[Rendered images with source text]
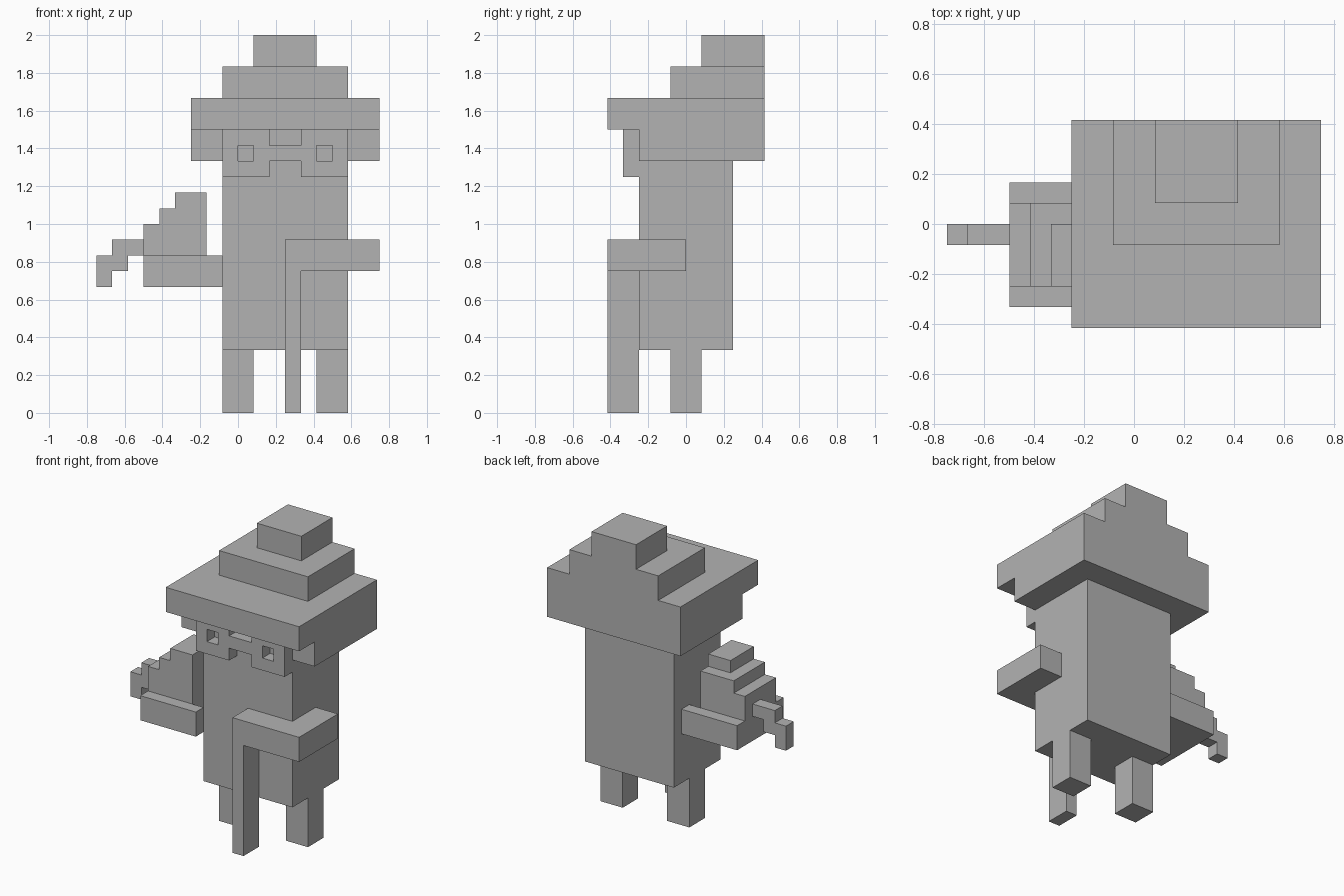
import bpy
import bmesh
from mathutils import Matrix, Vector

if "Cube" in bpy.data.objects:
    bpy.data.objects.remove(bpy.data.objects["Cube"])

UNIT = 1 / 12  # one block of the grid everything is built on

stone = bpy.data.materials.new("plain_grey")
stone.use_nodes = True
grey = (0.45, 0.45, 0.45, 1)
stone.diffuse_color = grey
stone.node_tree.nodes["Principled BSDF"].inputs["Base Color"].default_value = grey


def finish(name, bm):
    """Scale from blocks to units and link as a flat shaded object."""
    bm.transform(Matrix.Scale(UNIT, 4))
    bmesh.ops.recalc_face_normals(bm, faces=bm.faces)
    mesh = bpy.data.meshes.new(name)
    bm.to_mesh(mesh)
    bm.free()
    mesh.materials.append(stone)
    obj = bpy.data.objects.new(name, mesh)
    bpy.context.collection.objects.link(obj)
    return obj


def box(name, x, y, z):
    """Box from (low, high) block ranges."""
    low, high = (Vector(c) for c in zip(x, y, z))
    bm = bmesh.new()
    size = Matrix.Diagonal((high - low).to_4d())
    bmesh.ops.create_cube(bm, size=1, matrix=Matrix.Translation((low + high) / 2) @ size)
    return finish(name, bm)


def extrude_profile(name, points, y):
    """Side profile of (x, z) points, extruded along y."""
    bm = bmesh.new()
    face = bm.faces.new([bm.verts.new((px, y[0], pz)) for px, pz in points])
    moved = bmesh.ops.extrude_face_region(bm, geom=[face], use_keep_orig=True)["geom"]
    verts = [v for v in moved if isinstance(v, bmesh.types.BMVert)]
    bmesh.ops.translate(bm, verts=verts, vec=(0, y[1] - y[0], 0))
    return finish(name, bm)


def mask_plate(name, rows, left, top, y):
    """Plate from a cell mask: each '#' is solid, each '.' is a hole."""
    bm = bmesh.new()
    for r, row in enumerate(rows):
        for c, cell in enumerate(row):
            if cell == "#":
                x, z = left + c, top - r
                corners = [(x, z - 1), (x + 1, z - 1), (x + 1, z), (x, z)]
                bm.faces.new([bm.verts.new((a, y[0], b)) for a, b in corners])
    bmesh.ops.remove_doubles(bm, verts=bm.verts, dist=0.01)
    moved = bmesh.ops.extrude_face_region(bm, geom=bm.faces[:], use_keep_orig=True)["geom"]
    verts = [v for v in moved if isinstance(v, bmesh.types.BMVert)]
    bmesh.ops.translate(bm, verts=verts, vec=(0, y[1] - y[0], 0))
    return finish(name, bm)


# Body and legs
box("body", (-1, 7), (-3, 3), (4, 16))
for side, x in (("right", -1), ("left", 5)):
    box(side + "_leg", (x, x + 2), (-1, 1), (0, 4))

# Hat: lower band, overhanging brim and two tiers flush with the back
box("hat_band", (-3, 9), (-3, 5), (16, 18))
box("hat_brim", (-3, 9), (-5, 5), (18, 20))
box("hat_tier", (-1, 7), (-1, 5), (20, 22))
box("hat_top", (1, 5), (1, 5), (22, 24))

# Face plate with eye holes, brow notch and mouth notch
mask_plate("face_plate", ["###..###", "#.####.#", "###..###"], -1, 18, (-4, -3))

# Left arm bent across the front, holding a stick
box("left_upper_arm", (7, 9), (-5, 0), (9, 11))
box("left_forearm", (3, 7), (-5, -3), (9, 11))
box("walking_stick", (3, 4), (-5, -3), (0, 9))

# Right arms on both sides of a stepped vessel
for name, y in (("front", -4), ("back", 1)):
    box("right_arm_" + name, (-6, -1), (y, y + 1), (8, 10))
extrude_profile("vessel", [(-6, 8), (-2, 8), (-2, 13), (-5, 13), (-5, 12), (-6, 12)], (-3, 1))
box("vessel_lid", (-4, -2), (-3, 0), (13, 14))

# Drooping spout
extrude_profile("vessel_spout", [(-9, 8), (-8, 8), (-8, 9), (-7, 9), (-7, 10), (-6, 10),
                                 (-6, 11), (-8, 11), (-8, 10), (-9, 10)], (-1, 0))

- Assigned task
Output exactly the lines from the one containing "y + 1), (8, 10))" through the last line of the records, both included. Output nothing else.

- Problem solution
    box("right_arm_" + name, (-6, -1), (y, y + 1), (8, 10))
extrude_profile("vessel", [(-6, 8), (-2, 8), (-2, 13), (-5, 13), (-5, 12), (-6, 12)], (-3, 1))
box("vessel_lid", (-4, -2), (-3, 0), (13, 14))

# Drooping spout
extrude_profile("vessel_spout", [(-9, 8), (-8, 8), (-8, 9), (-7, 9), (-7, 10), (-6, 10),
                                 (-6, 11), (-8, 11), (-8, 10), (-9, 10)], (-1, 0))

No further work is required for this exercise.